journal contributionposted on 2023-07-26, 12:39 authored by Leslie Bash

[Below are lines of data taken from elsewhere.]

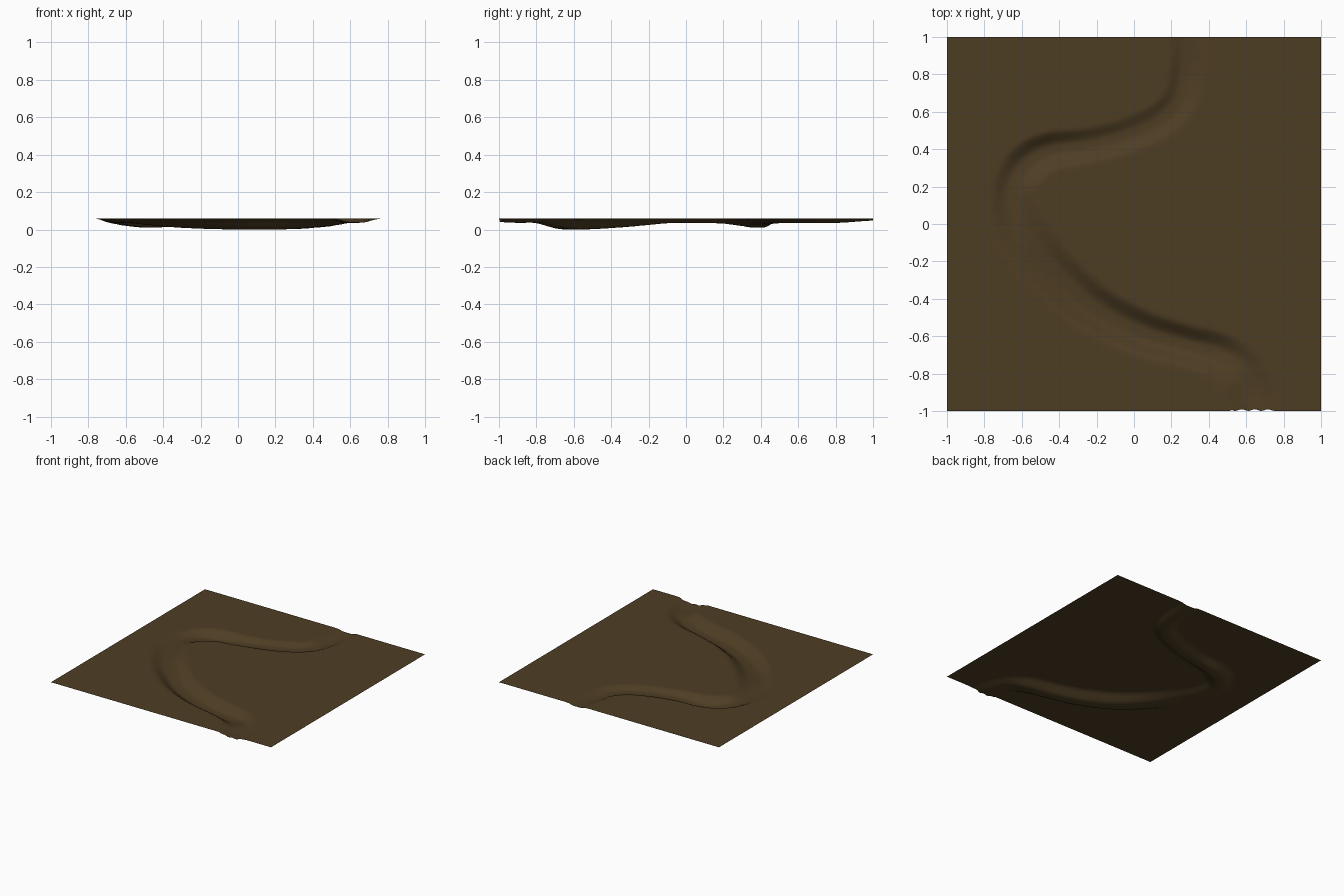
import bpy, bmesh, math, random
from mathutils import Vector
from mathutils.kdtree import KDTree

if "Cube" in bpy.data.objects:
    bpy.data.objects.remove(bpy.data.objects["Cube"])

random.seed(4)
GROUND = 0.06
CELLS = 130

# River course: x, y, half width, depth
course = [
    (0.30, 1.15, 0.10, 0.008), (0.29, 1.00, 0.10, 0.012),
    (0.28, 0.82, 0.10, 0.024), (0.24, 0.66, 0.10, 0.025),
    (0.13, 0.55, 0.10, 0.026), (-0.05, 0.47, 0.10, 0.027),
    (-0.25, 0.42, 0.10, 0.034), (-0.45, 0.39, 0.11, 0.050),
    (-0.57, 0.32, 0.12, 0.042), (-0.64, 0.20, 0.12, 0.028),
    (-0.63, 0.04, 0.14, 0.025), (-0.55, -0.11, 0.15, 0.026),
    (-0.40, -0.29, 0.15, 0.042), (-0.20, -0.46, 0.14, 0.055),
    (0.04, -0.58, 0.13, 0.060), (0.28, -0.65, 0.12, 0.058),
    (0.45, -0.70, 0.13, 0.046), (0.57, -0.79, 0.14, 0.025),
    (0.62, -0.90, 0.14, 0.024), (0.64, -1.00, 0.14, 0.020),
    (0.65, -1.15, 0.14, 0.018),
]


def spline(points, steps=12):
    """Smooth curve through the points, interpolating width and depth too."""
    pts = [Vector(p) for p in points]
    out = []
    for i in range(len(pts) - 1):
        a, b = pts[max(i - 1, 0)], pts[i]
        c, d = pts[i + 1], pts[min(i + 2, len(pts) - 1)]
        for s in range(steps):
            t = s / steps
            out.append(0.5 * (2 * b + (c - a) * t
                              + (2 * a - 5 * b + 4 * c - d) * t * t
                              + (3 * b - a - 3 * c + d) * t ** 3))
    return out


samples = spline(course)
tree = KDTree(len(samples))
for i, p in enumerate(samples):
    tree.insert((p[0], p[1], 0), i)
tree.balance()

# Flat ground sheet with the river bed pressed into it
bm = bmesh.new()
bmesh.ops.create_grid(bm, x_segments=CELLS, y_segments=CELLS, size=1.0)
for v in bm.verts:
    _, i, dist = tree.find((v.co.x, v.co.y, 0))
    width, depth = samples[i][2], samples[i][3]
    t = min(max((dist / width - 0.2) / 0.8, 0), 1)
    fall = 1 - t * t * (3 - 2 * t)
    z = GROUND - depth * fall
    if 0.05 < fall < 0.95:
        z += random.uniform(-0.0008, 0.0008)
    # slightly ragged river mouth at the front edge
    if v.co.y < -0.999 and fall > 0.05:
        v.co.y += 0.005 + 0.005 * math.sin(v.co.x * 90)
    v.co.z = max(z, 0)

mesh = bpy.data.meshes.new("river_bed_ground")
bm.to_mesh(mesh)
bm.free()
ground = bpy.data.objects.new("river_bed_ground", mesh)
bpy.context.collection.objects.link(ground)
mesh.shade_smooth()

# Earth colour
earth = bpy.data.materials.new("dark brown earth")
earth.diffuse_color = (0.076, 0.047, 0.017, 1)
earth.use_nodes = True
earth.node_tree.nodes["Principled BSDF"].inputs["Base Color"].default_value = earth.diffuse_color
mesh.materials.append(earth)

This paper examines the notion of a siege culture in which a self-defined minority community comes to perceive itself as being under threat from the dominant group within the society in which it is located and, as a response, has developed a conservative ideology based upon a mythologised collectivity. Siege cultures will tend to manifest themselves in ethnocentric terms and may frequently incorporate anachronistic perspectives on social divisions. Siege cultures may therefore be said to be in a state of continual production and reproduction-indeed, of re-invention-and require the support of educational institutions organised along separatist lines. Inevitably, this will have ramifications for national education systems, which may need to respond to the pressures resulting from resistance from such cultures to the hegemony of the dominant group. Except where the central state is strong and is able to subordinate the demands of minority communities through the process of de-legitimisation or through expulsion, there will be a tendency towards unresolved tensions, conflicts and contradictions. A possible explanatory framework for this phenomenon may be derived from the metaphor of social maturation in which societies fail to change sufficiently to meet the demands of legitimate constituencies and thus inhibit the development of a properly functioning social system. This may suggest a paradigm drawn from modernist, positivistic or even Marxist traditions, and that while current trends, as viewed cross-nationally, seem to point to the rise of 'ethnicism', we should be alerted to the dangers of separatist schooling which reinforces the ethnocentrism of some minority communities.
Publication titleIntercultural Education
PublisherTaylor & Francis